Erdogan: Ottoman language will be taught, whether they like it or not

ANKARA: President Recep Tayyip Erdogan has rejected debating a proposal to teach the Ottoman language in compulsory classes at high schools, saying it will be taught whether critics like it or not.

Addressing the Fifth Religion Council hosted by Turkey’s Religious Affairs Directorate, Erdogan defended the proposed classes saying that learning the Ottoman language will restore severed ties with “our roots.”

“They ask, ‘Are we going to learn how to read what’s written on gravestones?’ History rests in those gravestones. Can there be a bigger weakness than this? This [shift from the Ottoman language] was equal to the severing of our jugular veins. It is a disaster that this nation, which had superior scientific qualities, lost its wisdom,” Erdogan said, pointing out that the Ottoman language is “not a foreign language.”

“There are those who do not want this to be taught. This is a great danger. Whether they like it or not, the Ottoman language will be learned and taught in this country. This religion has a guardian. And this guardian will protect this religion till the end of time,” he said.

“The scholars of Turkey still stand tall despite the pressure and efforts to sever our ties with our roots for the past 200 years,” the president said, referring to the period of the Tanzimat, which was marked by a series of reforms undertaken in the Ottoman Empire in the 19th century to modernize society along secular and bureaucratic lines.

Turkey’s National Education Council voted at the weekend on a proposal to introduce compulsory Ottoman language classes at religious imam-hatip high schools and as elective classes at other high schools, along with other proposals to make religious culture classes compulsory from the first grade on and axe bartending classes for vocational tourism high schools.

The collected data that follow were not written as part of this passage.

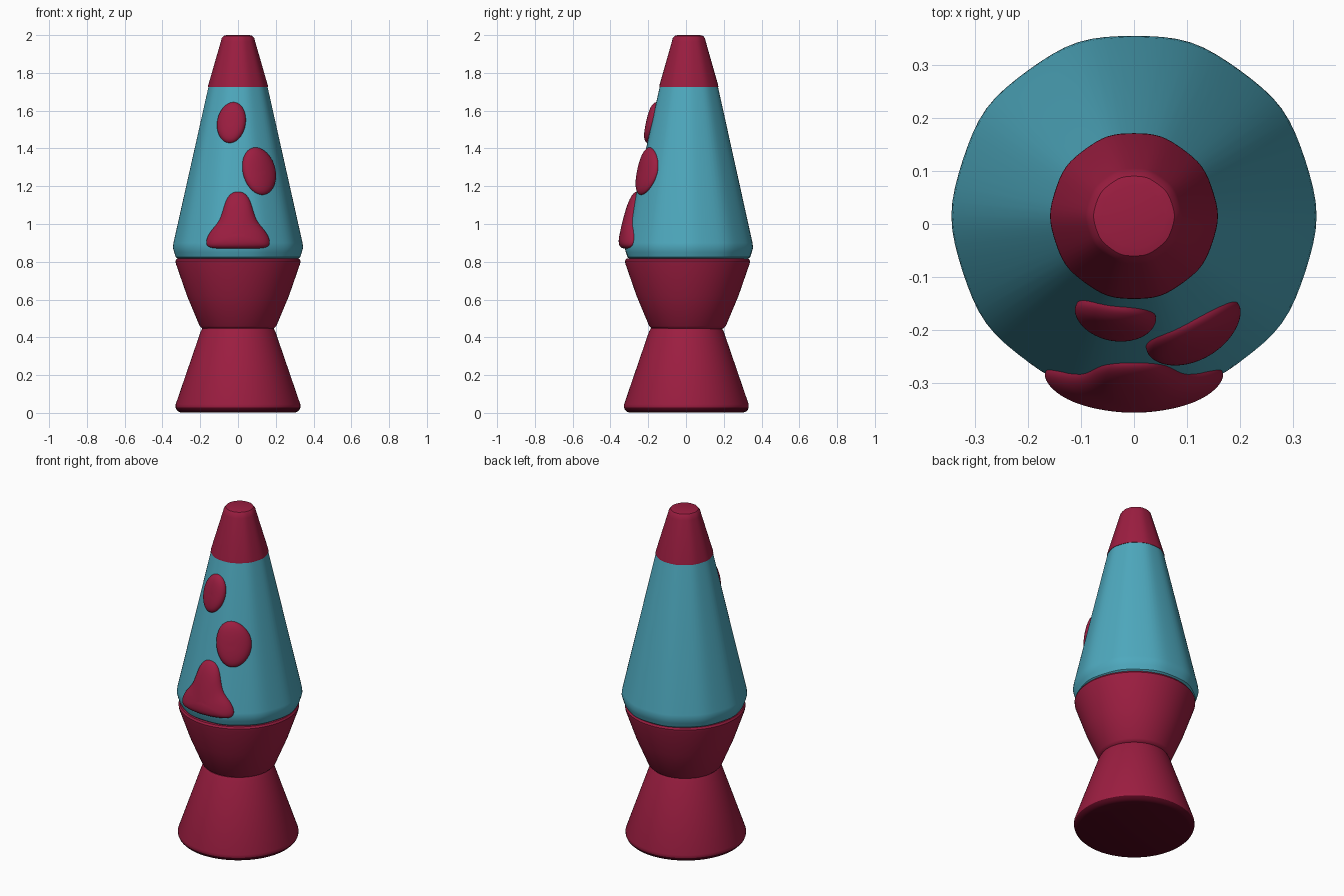
import bpy, bmesh, math

if "Cube" in bpy.data.objects:
    bpy.data.objects.remove(bpy.data.objects["Cube"])

def material(name, rgb):
    m = bpy.data.materials.new(name)
    m.diffuse_color = (*rgb, 1)
    m.use_nodes = True
    m.node_tree.nodes["Principled BSDF"].inputs["Base Color"].default_value = m.diffuse_color
    return m

RED = material("crimson", (0.332, 0.0125, 0.052))
TEAL = material("teal", (0.076, 0.396, 0.515))
DARK = material("dark maroon", (0.085, 0.002, 0.012))
SEG = 80

def finish(name, bm, mat, angle=35):
    bmesh.ops.recalc_face_normals(bm, faces=bm.faces)
    me = bpy.data.meshes.new(name)
    bm.to_mesh(me)
    bm.free()
    me.materials.append(mat)
    ob = bpy.data.objects.new(name, me)
    bpy.context.collection.objects.link(ob)
    bpy.ops.object.select_all(action='DESELECT')
    ob.select_set(True)
    bpy.context.view_layer.objects.active = ob
    bpy.ops.object.shade_smooth_by_angle(angle=math.radians(angle))
    return ob

def bridge(bm, a, b):
    n = len(a)
    for i in range(n):
        bm.faces.new((a[i], a[(i + 1) % n], b[(i + 1) % n], b[i]))

def decagon(t):
    """Ten-sided section of unit size with rounded corners."""
    step = math.pi / 5
    samples = [math.cos(step / 2) / math.cos((t + d * 0.06) % step - step / 2)
               for d in (-2, -1, 0, 1, 2)]
    return sum(samples) / 5

def lathe(name, profile, mat, cy, facet=0.0):
    """Turn a (radius, z) profile; facet blends the circle towards a ten-sided section."""
    bm = bmesh.new()
    rings = []
    for r, z in profile:
        ring = []
        for i in range(SEG):
            t = 2 * math.pi * i / SEG
            k = r * (1 - facet + facet * decagon(t))
            ring.append(bm.verts.new((k * math.cos(t), cy + k * math.sin(t), z)))
        rings.append(ring)
    for a, b in zip(rings, rings[1:]):
        bridge(bm, a, b)
    bm.faces.new(rings[0])
    bm.faces.new(rings[-1])
    return finish(name, bm, mat)

# Stand: lower cone with dark underside, and upper cup
cone = lathe("base_cone", [(0.305, 0.003), (0.316, 0.007), (0.325, 0.016), (0.33, 0.028),
                           (0.33, 0.045), (0.198, 0.43), (0.188, 0.448), (0.17, 0.455)], RED, 0.002)
cone.data.materials.append(DARK)
for face in cone.data.polygons:
    if face.center.z < 0.023:
        face.material_index = 1
lathe("base_cup", [(0.17, 0.44), (0.19, 0.447), (0.203, 0.46), (0.27, 0.62), (0.329, 0.79),
                   (0.331, 0.805), (0.324, 0.816), (0.3, 0.817)], RED, 0.008)

# Glass bottle with softly faceted sides
GY = 0.015
lathe("glass", [(0.315, 0.812), (0.332, 0.824), (0.341, 0.85), (0.348, 0.875),
                (0.345, 0.9), (0.157, 1.73)], TEAL, GY, 0.5)

# Cap
lathe("cap", [(0.15, 1.722), (0.16, 1.725), (0.159, 1.735), (0.092, 1.965),
              (0.087, 1.984), (0.077, 1.996), (0.06, 2.0)], RED, GY, 0.5)

def glass_radius(z):
    return 0.985 * (0.344 - (z - 0.9) * 0.224)

def blob(name, outline, centre, height):
    """Dome over an (x, z) outline, wrapped onto the front of the glass."""
    bm = bmesh.new()
    cx, cz = centre

    def place(x, z, out):
        r = glass_radius(z)
        a = math.asin(max(-1, min(1, x / r)))
        return bm.verts.new((x + out * math.sin(a), GY - (r + out) * math.cos(a), z))

    rings = [[place(cx + (x - cx) * t, cz + (z - cz) * t, o) for x, z in outline]
             for t, o in [(0.9, -0.035), (0.99, -0.012), (1.0, 0.003), (0.95, 0.4 * height),
                          (0.8, 0.75 * height), (0.55, 0.93 * height), (0.25, height)]]
    for a, b in zip(rings, rings[1:]):
        bridge(bm, a, b)
    tip = place(cx, cz, height)
    last = rings[-1]
    for i in range(len(last)):
        bm.faces.new((last[i], last[(i + 1) % len(last)], tip))
    bm.faces.new(rings[0])
    ob = finish(name, bm, RED, 80)
    ob.modifiers.new("smooth", 'SUBSURF').levels = 2
    ob.modifiers["smooth"].render_levels = 2

def oval(cx, cz, w, h, lean, n=24):
    return [(cx + w * math.cos(t) + lean * math.sin(t), cz + h * math.sin(t))
            for t in (2 * math.pi * i / n for i in range(n))]

# Wax blobs
blob("upper_wax", oval(-0.034, 1.537, 0.076, 0.11, 0.01), (-0.034, 1.537), 0.03)
blob("middle_wax", oval(0.11, 1.28, 0.087, 0.128, -0.018), (0.11, 1.28), 0.031)
half = [(0.04, 1.165), (0.066, 1.125), (0.08, 1.07), (0.1, 1.01), (0.142, 0.968),
        (0.166, 0.925), (0.172, 0.888), (0.145, 0.87), (0.07, 0.87)]
outline = [(0, 1.176)] + half + [(0, 0.87)] + [(-x, z) for x, z in reversed(half)]
blob("lower_wax", outline, (0, 0.95), 0.038)
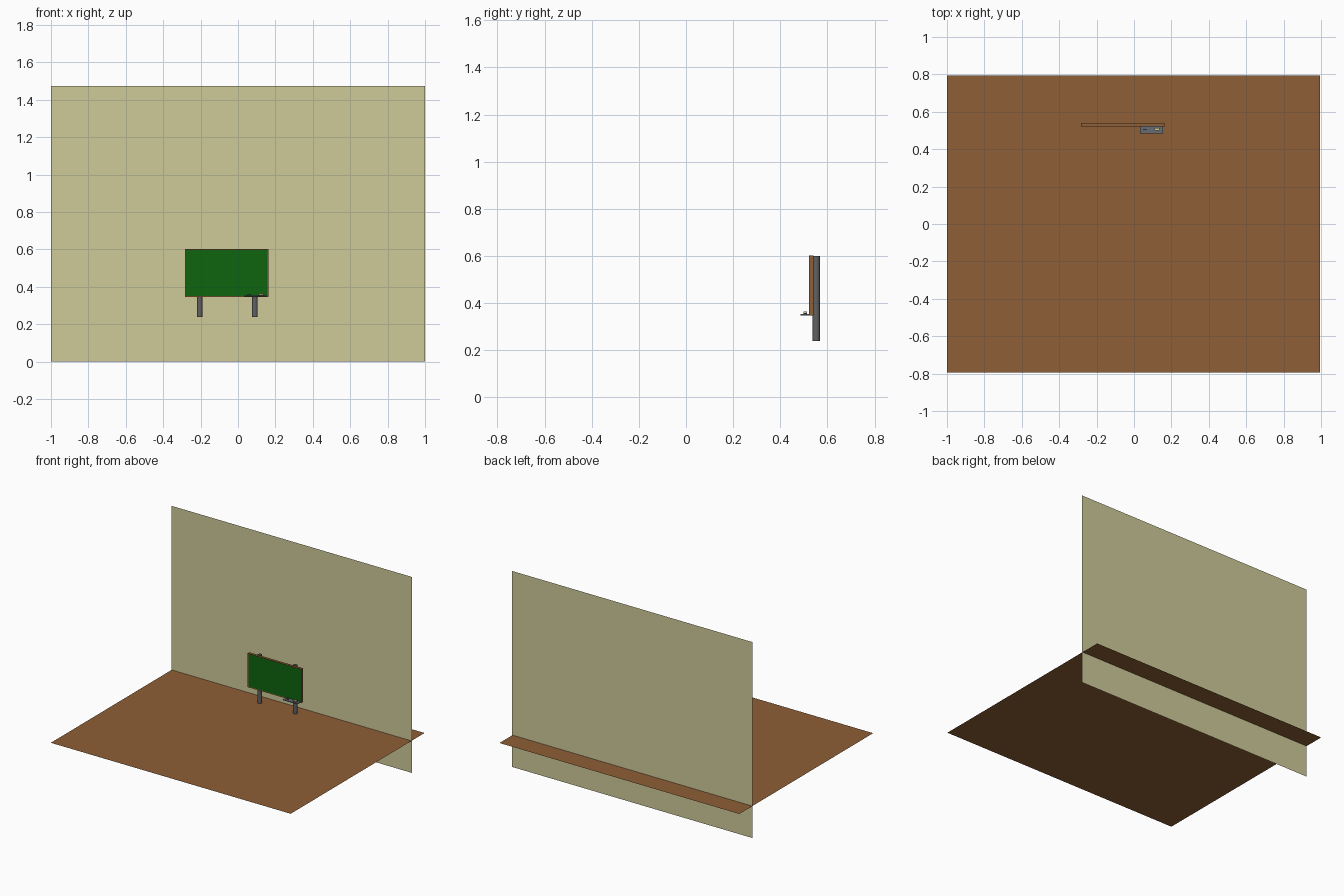
import bpy, bmesh, math
from mathutils import Matrix, Vector

if "Cube" in bpy.data.objects:
    bpy.data.objects.remove(bpy.data.objects["Cube"])


def mat(name, rgb):
    m = bpy.data.materials.new(name)
    m.diffuse_color = (*rgb, 1)
    m.use_nodes = True
    m.node_tree.nodes["Principled BSDF"].inputs["Base Color"].default_value = m.diffuse_color
    return m


WALL = mat("cream wall", (0.62, 0.60, 0.32))
BROWN = mat("wood brown", (0.27, 0.112, 0.037))
GREEN = mat("board green", (0.0045, 0.13, 0.0045))
GREY = mat("steel grey", (0.12, 0.12, 0.13))
TRAY = mat("tray grey", (0.13, 0.15, 0.17))
PALE = mat("pale yellow", (0.65, 0.60, 0.30))
DARK = mat("dark felt", (0.03, 0.03, 0.035))


def finish(bm, name, *mats):
    me = bpy.data.meshes.new(name)
    bm.to_mesh(me)
    bm.free()
    for m in mats:
        me.materials.append(m)
    ob = bpy.data.objects.new(name, me)
    bpy.context.collection.objects.link(ob)
    return ob


def sheet(name, corners, m):
    bm = bmesh.new()
    bm.faces.new([bm.verts.new(c) for c in corners])
    return finish(bm, name, m)


def box_mesh(lo, hi):
    bm = bmesh.new()
    lo, hi = Vector(lo), Vector(hi)
    size = hi - lo
    bmesh.ops.create_cube(bm, size=1, matrix=Matrix.Translation((lo + hi) / 2)
                          @ Matrix.Diagonal((*size, 1)))
    return bm


def box(name, lo, hi, m):
    return finish(box_mesh(lo, hi), name, m)


# Floor and wall: single sheets that cross each other
sheet("floor", [(-1, -0.795, 0.24), (0.995, -0.795, 0.24),
                (0.995, 0.795, 0.24), (-1, 0.795, 0.24)], BROWN)
sheet("wall", [(-1, 0.64, 0), (1, 0.64, 0), (1, 0.64, 1.473), (-1, 0.64, 1.473)], WALL)

# Board: wooden slab whose front face is inset and recessed as the green panel
bm = box_mesh((-0.284, 0.521, 0.347), (0.162, 0.540, 0.602))
bm.normal_update()
front = min(bm.faces, key=lambda f: f.normal.y)
bmesh.ops.inset_region(bm, faces=[front], thickness=0.007, depth=-0.002)
front.material_index = 1
finish(bm, "board", BROWN, GREEN)

# Posts: open tubes behind the board
for side, x in (("left", -0.205), ("right", 0.090)):
    bm = bmesh.new()
    bmesh.ops.create_cone(bm, cap_ends=False, segments=16, radius1=0.0155,
                          radius2=0.0155, depth=0.361,
                          matrix=Matrix.Translation((x, 0.5525, 0.4205)))
    for f in bm.faces:
        f.smooth = True
    finish(bm, side + "_post", GREY)

# Tray with eraser and a stick of chalk
box("tray", (0.033, 0.485, 0.348), (0.154, 0.523, 0.354), TRAY)
box("eraser_felt", (0.110, 0.499, 0.354), (0.137, 0.514, 0.359), DARK)
box("eraser_back", (0.110, 0.499, 0.359), (0.137, 0.514, 0.364), PALE)
box("chalk", (0.048, 0.503, 0.354), (0.070, 0.508, 0.358), DARK)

Erdogan said that a struggle in the West between the church and the state ended in religion being removed from the public sphere, and he claimed that it is still a matter of debate who was successful in this struggle and to what extent.

“As you know very well, the vacuum left by religion in the West was filled by phenomena that are considered religion by a significant majority, such as modernization, capitalism, money, technology, fashion and even science. Some Muslim countries, including most notably Turkey, unfortunately, have imitated debates between church and state and church and science, just like they imitated many other things as part of a Westernization process. In the West, the vacuum left by Christianity was filled with, say, the religion of citizenship. Similar attempts took place in predominantly Muslim countries,” Erdogan said.

He said that pious people have been systematically scorned in these lands for the past 200 years and that Islamophobia has been flamed both in the West and within the Islamic world, forcing the Muslim world and its intellectuals to remain in a “defensive position.”

According to Erdogan, he and his colleagues were subject to attacks for years because they were in a “struggle to instill self-confidence in this nation.”

“If we were made a target, this is not for nothing. This is because we have been asking the questions that have not been asked for the past 200 years,” he said, citing criticism he has received for a series of controversial remarks he recently made, such as the assertion that America was discovered by Muslims or that women and men are “not equal but equivalent.”